Luckily the course at Cruden Bay has a driving range, so I was able to swing a few times and shake the rust off. I felt better by the time I got to the first tee. Cruden Bay, as you will see by the pictures, is simply one of the more visually amazing golf courses I've ever played on
I shot 77, and I will let the pictures do the talking as far as the course it concerned. I parred the last, and my golf in Scotland was finished. I don't think I could have asked for a better day and a better course to finish up on. I had a pint with David and his wife, then I was off to try to find the Bullars o' Buchan - a rock formation just north of Cruden Bay. I found it by chance and hiked out to the precipice - a daunting drop but amazing!
From there, I hopped on the motorway and zipped through Aberdeen. Just south of Aberdeen is Stonehaven, home of Dunnottar Castle. It is a castle ruin out on what looks like an island in the sea. You are able to walk there, but you have to go all the way down and all the way up to get to the castle proper. Definitely worth the trip. I thought it funny that the men's room was right on the edge of the cliffs. Guys, that is what we get for not putting the seat down!! Amazing views of the cliffs, and the castle. I am not good enough with words to describe it, so again the pictures tell the tale. I actually bumped in to David and his wife at the castle, and wished them a safe journey back as they were leaving upon my entrance to the ruins.

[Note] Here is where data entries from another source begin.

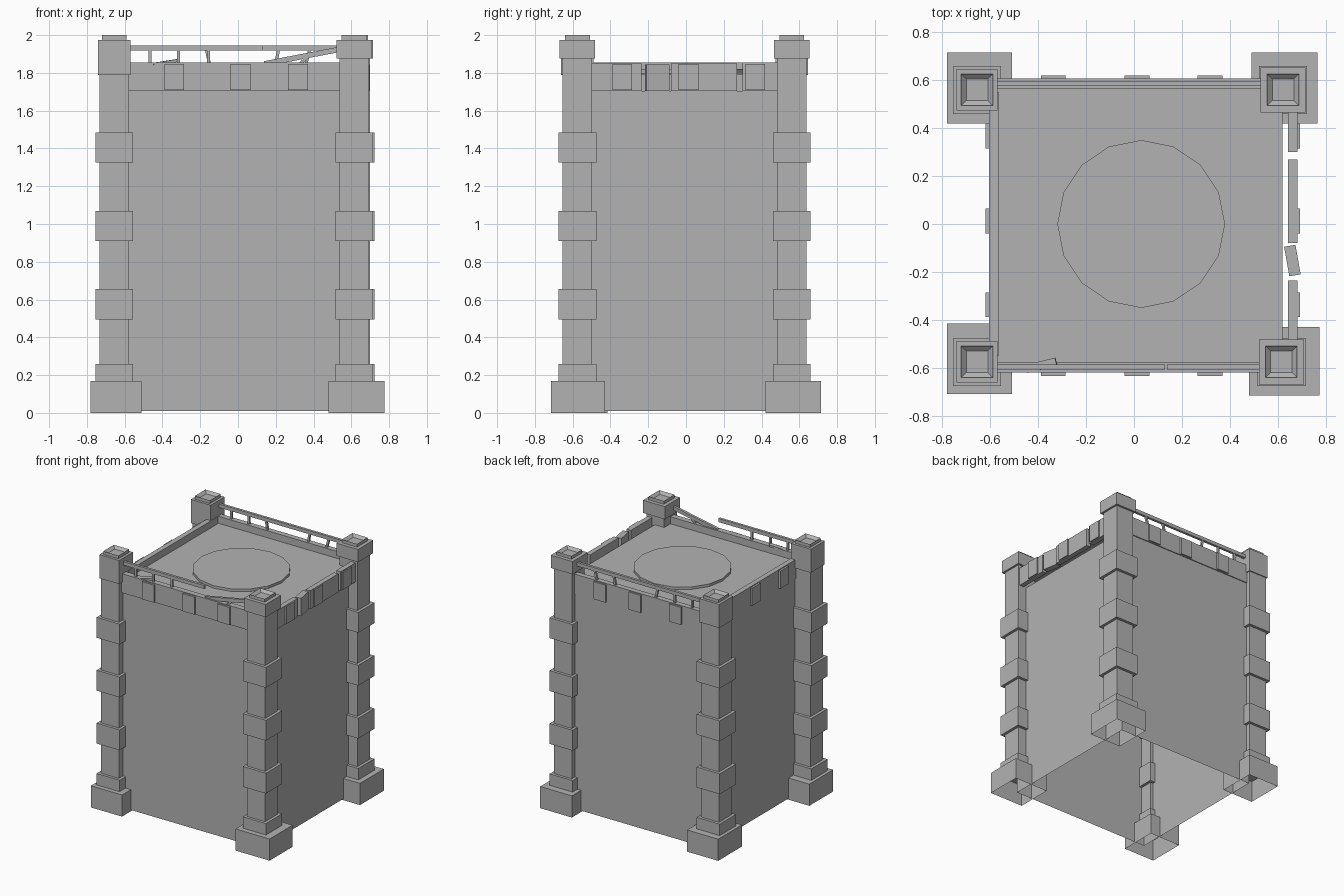
import bpy, bmesh, math
from mathutils import Matrix, Vector

if "Cube" in bpy.data.objects:
    bpy.data.objects.remove(bpy.data.objects["Cube"], do_unlink=True)

stone = bpy.data.materials.new("grey stone")
stone.use_nodes = True
GREY = (0.45, 0.45, 0.45, 1)
stone.diffuse_color = GREY
stone.node_tree.nodes["Principled BSDF"].inputs["Base Color"].default_value = GREY


def finish(name, bm):
    mesh = bpy.data.meshes.new(name)
    bm.to_mesh(mesh)
    bm.free()
    mesh.materials.append(stone)
    obj = bpy.data.objects.new(name, mesh)
    bpy.context.scene.collection.objects.link(obj)
    return obj


def add_box(bm, x, y, z, open_ends=(), turn=None):
    """Box from (min, max) ranges; open_ends lists -1 / 1 for a missing bottom / top."""
    mid = Vector([sum(r) / 2 for r in (x, y, z)])
    size = [r[1] - r[0] for r in (x, y, z)]
    mat = Matrix.Translation(mid) @ (turn or Matrix()) @ Matrix.Diagonal((*size, 1))
    verts = bmesh.ops.create_cube(bm, size=1, matrix=mat)["verts"]
    faces = {f for v in verts for f in v.link_faces}
    for f in faces:
        f.normal_update()
    gone = [f for f in faces if round(f.normal.z) in open_ends]
    bmesh.ops.delete(bm, geom=gone, context="FACES_ONLY")
    return [f for f in faces if f.is_valid]


def box(name, x, y, z, open_ends=(), turn=None):
    bm = bmesh.new()
    add_box(bm, x, y, z, open_ends, turn)
    return finish(name, bm)


def bar(name, a, b, width, height):
    """Straight beam between two points."""
    a, b = Vector(a), Vector(b)
    bm = bmesh.new()
    mat = (Matrix.Translation((a + b) / 2) @ (b - a).to_track_quat("X", "Z").to_matrix().to_4x4()
           @ Matrix.Diagonal(((b - a).length, width, height, 1)))
    bmesh.ops.create_cube(bm, size=1, matrix=mat)
    return finish(name, bm)


# Hollow walls, open below, and the roof with its round hatch
box("walls", (-0.6, 0.62), (-0.6, 0.6), (0.01, 1.705), (-1, 1))
box("roof", (-0.57, 0.62), (-0.58, 0.57), (1.79, 1.8))
bm = bmesh.new()
bmesh.ops.create_cone(bm, cap_ends=True, segments=16, radius1=0.35, radius2=0.35, depth=0.02,
                      matrix=Matrix.Translation((0.03, 0, 1.81)))
finish("roof_hatch", bm)


# Corner pillars: base, step, shaft, bands and a stepped hollow cap
def pillar(name, px, py, base_x, base_y, cap_half, cap_low):
    bm = bmesh.new()

    def block(half, low, high, ends=()):
        return add_box(bm, (px - half, px + half), (py - half, py + half), (low, high), ends)

    add_box(bm, base_x, base_y, (0, 0.17), (-1,))
    block(0.1, 0.17, 0.26)
    block(0.078, 0.26, 1.9)
    for low in (0.495, 0.91, 1.325):
        block(0.1, low, low + 0.16)
    block(cap_half, cap_low, 1.975)
    faces = block(0.066, 1.975, 2.0)
    top = max(faces, key=lambda f: f.calc_center_median().z)
    bmesh.ops.inset_region(bm, faces=[top], thickness=0.03, depth=0)
    bmesh.ops.translate(bm, verts=top.verts, vec=(0, 0, -0.02))
    finish(name, bm)


pillar("front_right_pillar", -0.655, -0.575, (-0.78, -0.51), (-0.71, -0.415), 0.086, 1.79)
pillar("back_right_pillar", -0.655, 0.56, (-0.78, -0.51), (0.42, 0.715), 0.086, 1.79)
pillar("front_left_pillar", 0.615, -0.575, (0.48, 0.775), (-0.715, -0.43), 0.094, 1.875)
pillar("back_left_pillar", 0.622, 0.56, (0.49, 0.765), (0.42, 0.715), 0.094, 1.875)

# Parapet bands around the roof
BAND = (1.705, 1.855)
box("front_parapet", (-0.6, 0.56), (-0.62, -0.575), BAND)
box("back_parapet", (-0.6, 0.56), (0.565, 0.607), BAND)
box("right_parapet", (-0.605, -0.565), (-0.55, 0.55), BAND)

# Broken left parapet, pushed away from the roof
for i, (low, high, top) in enumerate([(-0.52, -0.235, 1.85), (-0.08, 0.27, 1.85), (0.3, 0.5, 1.855)]):
    box(f"left_parapet_{i}", (0.643, 0.682), (low, high), (1.705, top))
box("left_parapet_loose_piece", (0.637, 0.685), (-0.215, -0.09), (1.705, 1.845),
    turn=Matrix.Rotation(math.radians(10), 4, "Z"))

# Corbel blocks on the parapets
CORBEL = (1.71, 1.848)
for i, c in enumerate((-0.337, 0.013, 0.367)):
    span = (c - 0.052, c + 0.052)
    side = (c - 0.052, c + 0.052)
    front = (span[0], span[1]) if i < 2 else (0.265, 0.37)
    box(f"front_corbel_{i}", front, (-0.635, -0.61), CORBEL)
    box(f"back_corbel_{i}", front, (0.6, 0.62), CORBEL)
    box(f"right_corbel_{i}", (-0.62, -0.6), side, CORBEL)
    box(f"left_corbel_{i}", (0.675, 0.692), side, CORBEL)

# Whole back railing
bar("back_rail", (-0.58, 0.587, 1.932), (0.55, 0.587, 1.932), 0.02, 0.028)
for i, (x, lean) in enumerate([(-0.467, 0), (-0.315, 0), (-0.152, -0.015), (0.2, 0.015), (0.36, 0.02)]):
    bar(f"back_baluster_{i}", (x, 0.587, 1.85), (x + lean, 0.587, 1.925), 0.016, 0.016)

# Broken front railing with its fallen half
bar("front_rail", (-0.58, -0.597, 1.932), (0.13, -0.597, 1.932), 0.02, 0.028)
for i, x in enumerate((-0.467, -0.315, -0.155)):
    bar(f"front_baluster_{i}", (x, -0.597, 1.85), (x, -0.597, 1.925), 0.016, 0.016)
bar("front_rail_fallen", (0.14, -0.597, 1.848), (0.54, -0.597, 1.925), 0.02, 0.028)
bar("front_baluster_fallen", (0.33, -0.597, 1.85), (0.37, -0.597, 1.885), 0.016, 0.016)
bar("front_rail_splinter", (-0.45, -0.605, 1.845), (-0.325, -0.575, 1.865), 0.035, 0.015)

Once I left Dunnottar, I drove down to Dundee, stopping to ask for directions to Blackness Rd., which is where my grandfather lived when he was a very small child. It was definitely in the working class section of town, and the apartments certainly looked old. The views of the Firth of Tay were wonderful from that area, though; the Tay Bridge was shimmering in the evening sun. I found the address, although what is there now does not quite mesh with our family tree!! After Dundee, I made it as far as Dumfermline before I saw a Travelodge and had to stop. I was exhausted from the drive, the fresh air, and all the walking. I had dinner somewhere but don't ask me where, and I simply oozed into bed. Cheers for now!